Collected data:

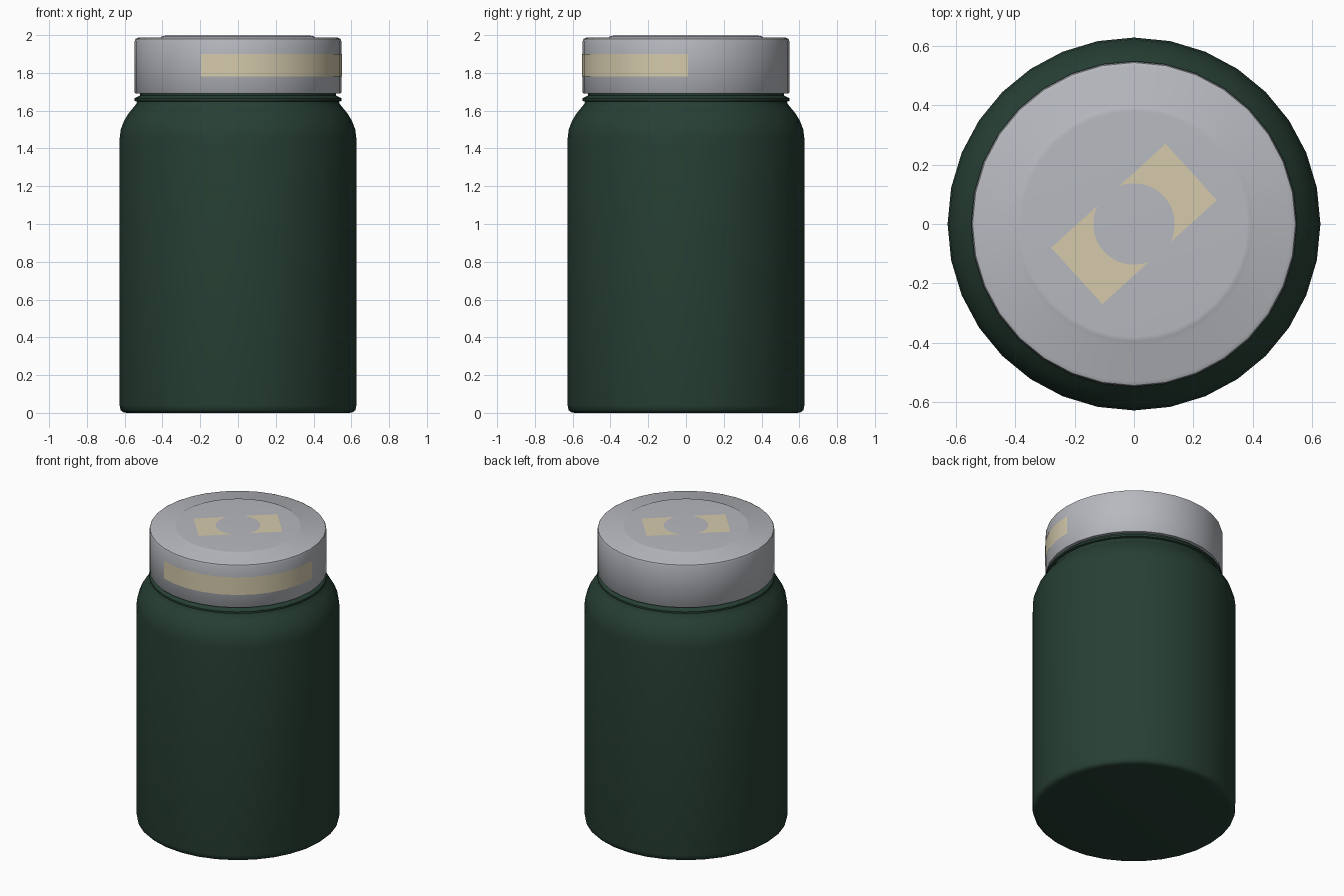
import bpy, bmesh, math

if "Cube" in bpy.data.objects:
    bpy.data.objects.remove(bpy.data.objects["Cube"])

SIDES = 32
STEP = 2 * math.pi / SIDES


def material(name, rgb):
    m = bpy.data.materials.new(name)
    m.diffuse_color = (*rgb, 1)
    m.use_nodes = True
    m.node_tree.nodes["Principled BSDF"].inputs["Base Color"].default_value = m.diffuse_color
    return m


green = material("dark_green", (0.020, 0.050, 0.034))
grey = material("lid_grey", (0.47, 0.485, 0.52))
cream = material("cream", (0.66, 0.59, 0.41))


def finish(bm, name, mat, angle=40):
    me = bpy.data.meshes.new(name)
    bm.to_mesh(me)
    bm.free()
    ob = bpy.data.objects.new(name, me)
    bpy.context.collection.objects.link(ob)
    me.materials.append(mat)
    bpy.ops.object.select_all(action='DESELECT')
    ob.select_set(True)
    bpy.context.view_layer.objects.active = ob
    bpy.ops.object.shade_smooth_by_angle(angle=math.radians(angle))
    return ob


def lathe(name, profile, mat):
    """Spin an (r, z) profile, listed from bottom to top, and cap both ends."""
    bm = bmesh.new()
    rings = [[bm.verts.new((r * math.cos(i * STEP), r * math.sin(i * STEP), z))
              for i in range(SIDES)] for r, z in profile]
    for a, b in zip(rings, rings[1:]):
        for i in range(SIDES):
            j = (i + 1) % SIDES
            bm.faces.new((a[i], a[j], b[j], b[i]))
    bm.faces.new(rings[0][::-1])
    bm.faces.new(rings[-1])
    return finish(bm, name, mat)


def strip(bm, lower, upper):
    a = [bm.verts.new(p) for p in lower]
    b = [bm.verts.new(p) for p in upper]
    for i in range(len(a) - 1):
        bm.faces.new((a[i], a[i + 1], b[i + 1], b[i]))


# Jar body with rounded shoulder and a neck bead
lathe("jar_body", [(0.59, 0.0), (0.61, 0.004), (0.622, 0.015), (0.627, 0.04),
                   (0.627, 1.45), (0.621, 1.50), (0.604, 1.545), (0.58, 1.585),
                   (0.555, 1.615), (0.537, 1.638), (0.535, 1.648),
                   (0.549, 1.652), (0.549, 1.665), (0.535, 1.672),
                   (0.52, 1.68), (0.52, 1.72)], green)

# Screw lid with a slightly raised centre disc
LID_R = 0.547
lathe("lid", [(0.50, 1.69), (0.542, 1.69), (LID_R, 1.696), (LID_R, 1.968),
              (0.543, 1.980), (0.530, 1.986), (0.41, 1.988), (0.395, 1.996),
              (0.38, 1.997)], grey)

# Cream band wrapped part way round the lid, following its facets
start, end = math.radians(249), math.radians(361)
angles = [start] + [k * STEP for k in range(SIDES * 2)
                    if start < k * STEP < end] + [end]


def band_ring(z):
    pts = []
    for a in angles:
        off = a % STEP - STEP / 2
        r = (LID_R + 0.003) * math.cos(STEP / 2) / math.cos(off)
        pts.append((r * math.cos(a), r * math.sin(a), z))
    return pts


bm = bmesh.new()
strip(bm, band_ring(1.78), band_ring(1.90))
finish(bm, "lid_side_band", cream)

# Cream diagonal bar on the lid top, interrupted by a round gap
HALF_LEN, HALF_W, GAP_R, TURN = 0.26, 0.128, 0.137, math.radians(42.2)
limit = math.asin(HALF_W / GAP_R)
for side, turn in (("right", TURN), ("left", TURN + math.pi)):
    c, s = math.cos(turn), math.sin(turn)
    inner, outer = [], []
    for i in range(17):
        t = -limit + 2 * limit * i / 16
        y = GAP_R * math.sin(t)
        for x, row in ((GAP_R * math.cos(t), inner), (HALF_LEN, outer)):
            row.append((c * x - s * y, s * x + c * y, 2.0))
    bm = bmesh.new()
    strip(bm, outer, inner)
    finish(bm, "lid_top_bar_" + side, cream)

TRY IT. Write down all the entries exactly, but not the pictures they hold.

TASK ANSWER.
import bpy, bmesh, math

if "Cube" in bpy.data.objects:
    bpy.data.objects.remove(bpy.data.objects["Cube"])

SIDES = 32
STEP = 2 * math.pi / SIDES


def material(name, rgb):
    m = bpy.data.materials.new(name)
    m.diffuse_color = (*rgb, 1)
    m.use_nodes = True
    m.node_tree.nodes["Principled BSDF"].inputs["Base Color"].default_value = m.diffuse_color
    return m


green = material("dark_green", (0.020, 0.050, 0.034))
grey = material("lid_grey", (0.47, 0.485, 0.52))
cream = material("cream", (0.66, 0.59, 0.41))


def finish(bm, name, mat, angle=40):
    me = bpy.data.meshes.new(name)
    bm.to_mesh(me)
    bm.free()
    ob = bpy.data.objects.new(name, me)
    bpy.context.collection.objects.link(ob)
    me.materials.append(mat)
    bpy.ops.object.select_all(action='DESELECT')
    ob.select_set(True)
    bpy.context.view_layer.objects.active = ob
    bpy.ops.object.shade_smooth_by_angle(angle=math.radians(angle))
    return ob


def lathe(name, profile, mat):
    """Spin an (r, z) profile, listed from bottom to top, and cap both ends."""
    bm = bmesh.new()
    rings = [[bm.verts.new((r * math.cos(i * STEP), r * math.sin(i * STEP), z))
              for i in range(SIDES)] for r, z in profile]
    for a, b in zip(rings, rings[1:]):
        for i in range(SIDES):
            j = (i + 1) % SIDES
            bm.faces.new((a[i], a[j], b[j], b[i]))
    bm.faces.new(rings[0][::-1])
    bm.faces.new(rings[-1])
    return finish(bm, name, mat)


def strip(bm, lower, upper):
    a = [bm.verts.new(p) for p in lower]
    b = [bm.verts.new(p) for p in upper]
    for i in range(len(a) - 1):
        bm.faces.new((a[i], a[i + 1], b[i + 1], b[i]))


# Jar body with rounded shoulder and a neck bead
lathe("jar_body", [(0.59, 0.0), (0.61, 0.004), (0.622, 0.015), (0.627, 0.04),
                   (0.627, 1.45), (0.621, 1.50), (0.604, 1.545), (0.58, 1.585),
                   (0.555, 1.615), (0.537, 1.638), (0.535, 1.648),
                   (0.549, 1.652), (0.549, 1.665), (0.535, 1.672),
                   (0.52, 1.68), (0.52, 1.72)], green)

# Screw lid with a slightly raised centre disc
LID_R = 0.547
lathe("lid", [(0.50, 1.69), (0.542, 1.69), (LID_R, 1.696), (LID_R, 1.968),
              (0.543, 1.980), (0.530, 1.986), (0.41, 1.988), (0.395, 1.996),
              (0.38, 1.997)], grey)

# Cream band wrapped part way round the lid, following its facets
start, end = math.radians(249), math.radians(361)
angles = [start] + [k * STEP for k in range(SIDES * 2)
                    if start < k * STEP < end] + [end]


def band_ring(z):
    pts = []
    for a in angles:
        off = a % STEP - STEP / 2
        r = (LID_R + 0.003) * math.cos(STEP / 2) / math.cos(off)
        pts.append((r * math.cos(a), r * math.sin(a), z))
    return pts


bm = bmesh.new()
strip(bm, band_ring(1.78), band_ring(1.90))
finish(bm, "lid_side_band", cream)

# Cream diagonal bar on the lid top, interrupted by a round gap
HALF_LEN, HALF_W, GAP_R, TURN = 0.26, 0.128, 0.137, math.radians(42.2)
limit = math.asin(HALF_W / GAP_R)
for side, turn in (("right", TURN), ("left", TURN + math.pi)):
    c, s = math.cos(turn), math.sin(turn)
    inner, outer = [], []
    for i in range(17):
        t = -limit + 2 * limit * i / 16
        y = GAP_R * math.sin(t)
        for x, row in ((GAP_R * math.cos(t), inner), (HALF_LEN, outer)):
            row.append((c * x - s * y, s * x + c * y, 2.0))
    bm = bmesh.new()
    strip(bm, outer, inner)
    finish(bm, "lid_top_bar_" + side, cream)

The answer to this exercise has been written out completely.